I thought only the mountains deserved that description, and there aren’t any mountains in the Sunshine State. There are barely any hills. Sometimes, during the ten years that we lived on the Gulf coast, my husband and I would drive an hour to the Sunshine Skyway Bridge in Tampa for a little elevation. I just couldn’t figure out why God made Florida flat.
But now I see there are many kinds of beauty. We took a drive today in the early morning, deep into the heart of this tropical state. A heavy mist hung over verdant green pastures where the stark white of egret wings waved a friendly ‘good morning’. Cows grazed beneath groomed oak trees draped in Spanish Moss, and we made eye contact with a family of deer who paused mid-munch to watch us drive past. Serenity drew our eyes into the distance, following winding creeks back to a palm-lined horizon.
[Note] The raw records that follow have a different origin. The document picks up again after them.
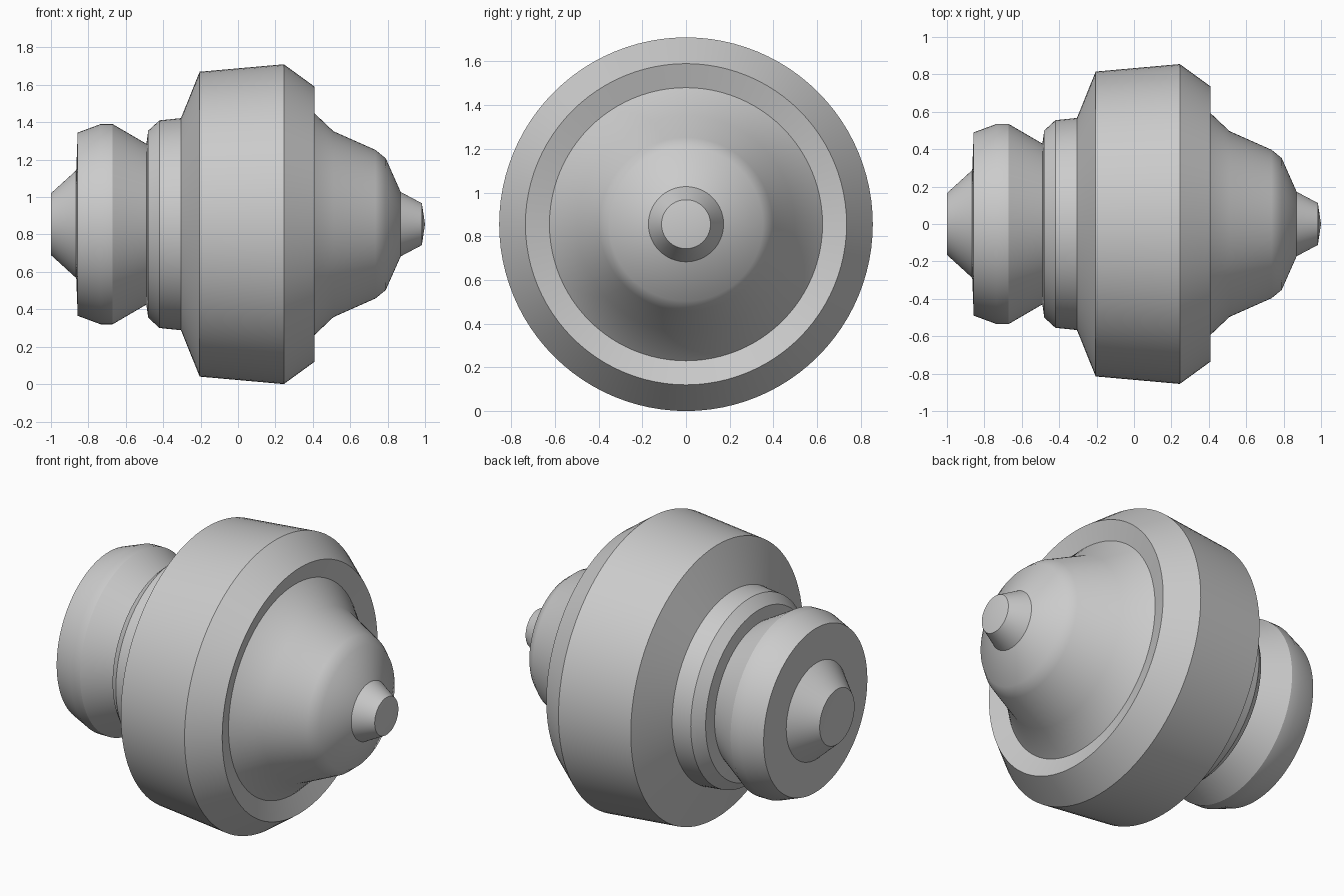
import bpy, bmesh, math

if "Cube" in bpy.data.objects:
    bpy.data.objects.remove(bpy.data.objects["Cube"])

AXIS_Z = 0.855
SEGMENTS = 96

# turned profile: (x along the axis, radius), from left end to right tip
PROFILE = [
    (-0.985, 0), (-1.0, 0.165), (-0.865, 0.288),                 # left stub
    (-0.857, 0.49), (-0.735, 0.535), (-0.67, 0.535), (-0.49, 0.43),  # left collar
    (-0.48, 0.50), (-0.42, 0.555), (-0.305, 0.567),              # neck ring
    (-0.205, 0.815), (0.245, 0.855), (0.41, 0.735),              # main drum
    (0.375, 0.625), (0.51, 0.497), (0.735, 0.397), (0.79, 0.352),  # inset nose cone
    (0.87, 0.172), (0.983, 0.112), (1.0, 0),                     # tip
]


def lathe_x(name, profile):
    bm = bmesh.new()
    verts = [bm.verts.new((x, 0, r)) for x, r in profile]
    edges = [bm.edges.new(pair) for pair in zip(verts, verts[1:])]
    bmesh.ops.spin(bm, geom=verts + edges, cent=(0, 0, 0), axis=(1, 0, 0),
                   angle=math.tau, steps=SEGMENTS, use_duplicate=False)
    bmesh.ops.remove_doubles(bm, verts=bm.verts, dist=0.0005)
    bmesh.ops.recalc_face_normals(bm, faces=bm.faces)
    mesh = bpy.data.meshes.new(name)
    bm.to_mesh(mesh)
    bm.free()
    obj = bpy.data.objects.new(name, mesh)
    bpy.context.collection.objects.link(obj)
    obj.location.z = AXIS_Z
    return obj


# whole turned body, smooth with crisp profile edges
body = lathe_x("turned_body", PROFILE)
bpy.context.view_layer.objects.active = body
body.select_set(True)
bpy.ops.object.shade_smooth_by_angle(angle=math.radians(30))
All along the way, life teemed above and around us in this Southern version of ‘where the wild things are’.
Why did it take me so long to realize that I love this state? That my heart is at home by a salt water bay? That a walk on the beach after dark is almost better than chocolate? Maybe I was afraid of being unfaithful to the heights which always feed my soul.
I know I’m not the only one who struggles with landscape loyalty. There are, of course, just as many people who can’t imagine why anyone in their right mind would choose to live in a Sonoran desert. Sometimes I am one of those people, even though that’s where my zip code resides. Mostly, though, that’s only each June 28th, when I haven’t seen rain in five months and even my bougainvillea is throwing in the towel.
Why is it so hard to think everything created by God is beautiful, including people? What makes some prefer blondes to the exclusion of every other hair color? Why is it hard to be kind to the elderly while we lavishly smile at youth? What is it about extra weight on a woman that causes us to harshly condemn?
I realized once that all physical beauty is about three days from disintegration—from cut flowers to corpses. I can’t even make my foundation last a couple of hours before it begins to melt off my face. How futile to believe that true beauty is what I can maintain perfectly on the outside. Gravity, time and hardship are devastating allies.
There must be something more.
There is your heart. And there’s where you’ll find the real beauty of every woman. In her tender caring or outrageous laughter, as she listens intently or speaks from her passion, in the touch of her hand and her touch in her home, she offers a fragrance of loveliness.
How rich is the one who breathes it in deeply—with eyes tightly closed.
(Photo courtesy of photomatt28 @ flickr.com)